Thursday, September 10, 2009

Taking Sides.

"Take sides. Neutrality helps the oppressor, never the victim. Silence encourages the tormentor, never the tormented."
~Elie Weisel

The conversation of why I am a vegetarian always seems to come over dinner, naturally. And I generally say things like, "...well you're eating right now, so I won't go into it." I am that feel-good, don't-say-anything-that-makes-others-feel-uncomfortable kind of guy. But when focusing on that quote--reading and re-reading it--I am realizing that I am playing a part in the continued torture of animals. And if you eat meat, you are too.

The meat industry is among the grossest products of the human race. Ten billion animals are raised and killed every year in The United States alone; imagine the number when you include the rest of the world.

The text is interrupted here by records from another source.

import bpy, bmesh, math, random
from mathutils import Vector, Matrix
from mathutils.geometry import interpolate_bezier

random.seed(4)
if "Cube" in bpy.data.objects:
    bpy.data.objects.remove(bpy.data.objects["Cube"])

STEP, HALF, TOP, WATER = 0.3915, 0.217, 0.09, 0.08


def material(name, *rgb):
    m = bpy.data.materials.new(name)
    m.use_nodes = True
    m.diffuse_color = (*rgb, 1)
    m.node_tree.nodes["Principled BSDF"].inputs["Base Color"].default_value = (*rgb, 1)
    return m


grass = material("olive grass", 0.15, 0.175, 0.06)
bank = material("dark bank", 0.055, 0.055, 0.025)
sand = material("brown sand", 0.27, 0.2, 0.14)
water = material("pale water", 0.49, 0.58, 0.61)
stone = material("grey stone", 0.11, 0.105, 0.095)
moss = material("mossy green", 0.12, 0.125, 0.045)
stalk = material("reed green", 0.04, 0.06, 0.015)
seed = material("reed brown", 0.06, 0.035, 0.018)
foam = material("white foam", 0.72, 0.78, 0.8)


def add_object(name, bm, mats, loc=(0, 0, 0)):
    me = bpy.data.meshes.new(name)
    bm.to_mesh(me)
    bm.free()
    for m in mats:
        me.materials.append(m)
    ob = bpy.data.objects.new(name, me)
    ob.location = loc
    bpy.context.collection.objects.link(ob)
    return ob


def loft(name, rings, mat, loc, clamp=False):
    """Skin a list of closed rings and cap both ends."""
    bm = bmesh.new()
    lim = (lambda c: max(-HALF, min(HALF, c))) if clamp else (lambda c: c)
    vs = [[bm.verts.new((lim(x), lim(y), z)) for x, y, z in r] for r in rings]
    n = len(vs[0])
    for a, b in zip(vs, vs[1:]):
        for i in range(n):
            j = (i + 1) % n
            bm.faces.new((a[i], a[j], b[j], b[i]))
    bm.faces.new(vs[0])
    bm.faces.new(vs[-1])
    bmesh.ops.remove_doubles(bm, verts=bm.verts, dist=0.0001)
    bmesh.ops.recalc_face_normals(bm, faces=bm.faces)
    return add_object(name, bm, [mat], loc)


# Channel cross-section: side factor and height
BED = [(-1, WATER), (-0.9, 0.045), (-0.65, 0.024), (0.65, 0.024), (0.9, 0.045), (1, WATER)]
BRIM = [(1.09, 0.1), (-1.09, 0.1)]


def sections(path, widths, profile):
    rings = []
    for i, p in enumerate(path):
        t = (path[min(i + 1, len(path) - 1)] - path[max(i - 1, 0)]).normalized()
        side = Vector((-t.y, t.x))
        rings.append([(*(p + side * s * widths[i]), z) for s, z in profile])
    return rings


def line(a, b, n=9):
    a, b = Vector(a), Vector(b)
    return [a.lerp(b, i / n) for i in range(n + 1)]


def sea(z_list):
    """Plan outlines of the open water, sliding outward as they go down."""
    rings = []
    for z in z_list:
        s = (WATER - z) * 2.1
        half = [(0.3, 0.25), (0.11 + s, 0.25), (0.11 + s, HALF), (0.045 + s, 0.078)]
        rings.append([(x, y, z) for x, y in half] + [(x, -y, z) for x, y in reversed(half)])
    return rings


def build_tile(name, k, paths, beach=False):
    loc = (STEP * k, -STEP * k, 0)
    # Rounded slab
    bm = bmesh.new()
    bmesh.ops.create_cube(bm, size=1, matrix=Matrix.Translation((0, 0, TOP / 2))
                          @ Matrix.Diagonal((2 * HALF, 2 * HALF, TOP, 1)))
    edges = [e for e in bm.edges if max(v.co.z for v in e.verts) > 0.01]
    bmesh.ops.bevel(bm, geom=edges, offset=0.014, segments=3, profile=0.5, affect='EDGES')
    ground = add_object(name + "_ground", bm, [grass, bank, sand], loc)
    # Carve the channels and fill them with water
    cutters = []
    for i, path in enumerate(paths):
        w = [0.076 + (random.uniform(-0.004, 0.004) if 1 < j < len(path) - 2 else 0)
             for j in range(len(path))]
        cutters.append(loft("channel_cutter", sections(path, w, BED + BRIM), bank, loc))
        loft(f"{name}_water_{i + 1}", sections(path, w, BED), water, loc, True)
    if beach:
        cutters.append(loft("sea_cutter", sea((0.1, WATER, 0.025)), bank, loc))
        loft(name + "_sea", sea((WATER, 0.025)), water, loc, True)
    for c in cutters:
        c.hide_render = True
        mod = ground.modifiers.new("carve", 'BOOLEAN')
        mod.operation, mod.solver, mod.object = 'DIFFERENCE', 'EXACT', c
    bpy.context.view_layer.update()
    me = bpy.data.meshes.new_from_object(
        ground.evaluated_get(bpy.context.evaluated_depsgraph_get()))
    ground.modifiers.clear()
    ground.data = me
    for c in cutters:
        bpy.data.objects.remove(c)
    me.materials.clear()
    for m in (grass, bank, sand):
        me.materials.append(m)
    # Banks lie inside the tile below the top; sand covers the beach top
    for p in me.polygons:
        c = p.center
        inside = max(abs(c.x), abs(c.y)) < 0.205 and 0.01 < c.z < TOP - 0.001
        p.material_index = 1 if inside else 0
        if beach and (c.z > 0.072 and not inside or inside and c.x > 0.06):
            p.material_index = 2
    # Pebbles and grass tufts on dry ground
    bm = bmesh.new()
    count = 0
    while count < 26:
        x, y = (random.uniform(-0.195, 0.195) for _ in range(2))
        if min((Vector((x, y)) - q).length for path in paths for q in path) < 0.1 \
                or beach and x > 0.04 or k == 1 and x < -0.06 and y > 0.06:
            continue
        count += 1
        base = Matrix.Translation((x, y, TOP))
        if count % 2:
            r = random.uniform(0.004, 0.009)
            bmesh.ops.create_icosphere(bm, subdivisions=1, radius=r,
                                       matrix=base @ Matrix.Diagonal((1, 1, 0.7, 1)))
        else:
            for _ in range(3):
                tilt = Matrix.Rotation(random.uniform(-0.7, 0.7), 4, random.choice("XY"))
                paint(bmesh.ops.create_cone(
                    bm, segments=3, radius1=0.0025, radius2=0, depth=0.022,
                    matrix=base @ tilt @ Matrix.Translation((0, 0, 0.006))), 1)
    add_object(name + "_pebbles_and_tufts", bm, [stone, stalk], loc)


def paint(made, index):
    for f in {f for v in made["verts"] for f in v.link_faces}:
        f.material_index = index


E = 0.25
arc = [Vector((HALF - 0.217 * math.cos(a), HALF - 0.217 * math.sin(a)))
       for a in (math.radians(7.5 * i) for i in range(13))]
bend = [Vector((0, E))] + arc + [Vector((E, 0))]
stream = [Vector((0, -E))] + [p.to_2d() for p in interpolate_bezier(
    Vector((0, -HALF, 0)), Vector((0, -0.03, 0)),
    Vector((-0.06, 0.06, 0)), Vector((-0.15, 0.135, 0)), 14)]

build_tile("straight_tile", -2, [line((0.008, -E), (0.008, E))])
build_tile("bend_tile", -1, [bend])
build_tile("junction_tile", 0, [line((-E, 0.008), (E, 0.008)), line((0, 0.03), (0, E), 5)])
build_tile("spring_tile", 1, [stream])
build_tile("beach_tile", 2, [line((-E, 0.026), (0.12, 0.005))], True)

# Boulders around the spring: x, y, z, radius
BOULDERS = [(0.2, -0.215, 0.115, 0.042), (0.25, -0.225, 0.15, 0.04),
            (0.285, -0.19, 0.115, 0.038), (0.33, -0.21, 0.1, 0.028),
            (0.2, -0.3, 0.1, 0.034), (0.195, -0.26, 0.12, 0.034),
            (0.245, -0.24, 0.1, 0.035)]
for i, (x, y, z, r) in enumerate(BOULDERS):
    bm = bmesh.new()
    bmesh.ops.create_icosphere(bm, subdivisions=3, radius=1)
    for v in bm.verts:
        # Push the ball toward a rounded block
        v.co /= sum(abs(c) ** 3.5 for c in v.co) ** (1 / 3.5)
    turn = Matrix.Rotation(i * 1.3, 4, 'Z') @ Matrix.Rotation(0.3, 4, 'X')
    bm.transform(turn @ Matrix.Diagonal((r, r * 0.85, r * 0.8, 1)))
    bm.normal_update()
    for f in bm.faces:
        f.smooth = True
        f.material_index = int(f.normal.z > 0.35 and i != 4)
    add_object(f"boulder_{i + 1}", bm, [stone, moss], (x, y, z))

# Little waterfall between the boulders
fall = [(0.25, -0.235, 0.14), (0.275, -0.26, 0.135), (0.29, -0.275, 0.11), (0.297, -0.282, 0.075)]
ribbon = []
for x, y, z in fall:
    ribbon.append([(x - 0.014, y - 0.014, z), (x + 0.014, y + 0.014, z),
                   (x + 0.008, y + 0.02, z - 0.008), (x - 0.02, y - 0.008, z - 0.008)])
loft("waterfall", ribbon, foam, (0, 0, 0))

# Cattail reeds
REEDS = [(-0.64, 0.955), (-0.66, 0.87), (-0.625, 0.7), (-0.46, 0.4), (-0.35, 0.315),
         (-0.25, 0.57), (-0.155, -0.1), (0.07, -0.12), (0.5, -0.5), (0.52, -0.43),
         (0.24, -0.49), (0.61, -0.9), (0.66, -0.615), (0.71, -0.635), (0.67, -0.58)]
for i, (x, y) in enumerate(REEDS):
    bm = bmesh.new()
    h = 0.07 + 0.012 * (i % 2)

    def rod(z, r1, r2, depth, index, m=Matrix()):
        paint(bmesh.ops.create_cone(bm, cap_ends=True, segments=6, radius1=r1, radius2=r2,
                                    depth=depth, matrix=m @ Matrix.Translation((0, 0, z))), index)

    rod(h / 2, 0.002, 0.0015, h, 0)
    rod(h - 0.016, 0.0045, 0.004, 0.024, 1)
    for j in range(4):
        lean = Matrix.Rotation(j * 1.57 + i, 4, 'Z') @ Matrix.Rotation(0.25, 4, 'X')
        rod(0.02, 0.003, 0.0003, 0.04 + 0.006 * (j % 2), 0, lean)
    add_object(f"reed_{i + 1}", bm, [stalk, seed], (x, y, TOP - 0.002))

These 10,000,000,000 animals spend their lives confined to concrete stalls and metal cages, terrified and suffering in disgustingly unnatural conditions. These animals live in fear and pain and you--yes, you reading this--are the cause of it. I am utterly sick of hearing people say, "No, don't tell me, I don't want to know." What willful ignorance! What a blatant grand admission that you like to live with shudders on your eyes! By your eating meat, you are keeping these animals in these putrid conditions. And by eating meat, you are keeping human beings to have to work in these same horrific conditions.

Chicks have their beaks burned off in order for you to have chicken fingers. Cattle and pigs are castrated at birth to make you enjoy the taste more. Cattle are dehorned and branded--of course without any painkillers. Cows spend the majority of their life standing in their own shit. Veal calves and mother pigs spend their entire life in lonely isolation, never seeing the light of day. Millions upons millions of animals are skinned and dismembered while still alive--and no one gives a shit because it all happens behind the scenes. That's the tawdry beauty of capitalism in a huge country like the US: you can reap the benefits and sweap the massive consequences under the radar.

I was a vegetarian for five consecutive years, and then I went on a mission trip where I was forced to eat meat. For three months we stayed in host families' homes, and in order for me to be on this trip I was told I had to eat meat. It would be 'rude' to not eat a meal prepared by our hosts. So I gave it up, and it was one of the worst decisions I have made in my life. It took me another five years to wake up and realize what I was doing--that my fork was a choice, and I was choosing to torture animals. I was choosing to keep humans in filthy work conditions.

It's been nearly a year since returning to being a vegetarian, and I no longer will play the role of neutrality. My beef (ha!) with the meat industry is not the killing and eating of animals. That is a very natural part of the circle of life. My problem with the industry is the methods and procedures that I have already mentioned--confining animals to dark steel crates for their entire lives, stuffing thousands of chickens into a windowless chamber and coming in the middle of the night to kill them, etc. As part of the so-called "greatest nation on Earth", how do we get away with this? It goes back to Americans and their blatant desire to not know the truth. And I will no longer be a part of it. In the interest of comfort I will no longer aid my friends in the role they play in torturing animals and locking human beings into a miserable life.

The answer is not to simply stop eating meat (though that is the option I would say is best). The compromise is for people to start researching what they eat and where it comes from. There are local farms all over the country that treat their animals humanely, and I'll tell you what--the quality will always be better. The purpose of factory farms is to produce the most meat using the leat amount of space/money. Because of these shortcuts, the animals suffer--and so does the quality. However, you as the consumer have the ability to vote with every food purchase you make. I encourage you to carefully consider where your food comes from, and if possible, find a local farmer that treats animals humanely.

Putting the shudders back over your eyes, however, is not an option. That is unless you like blending in with the crowd of ignorant Americans.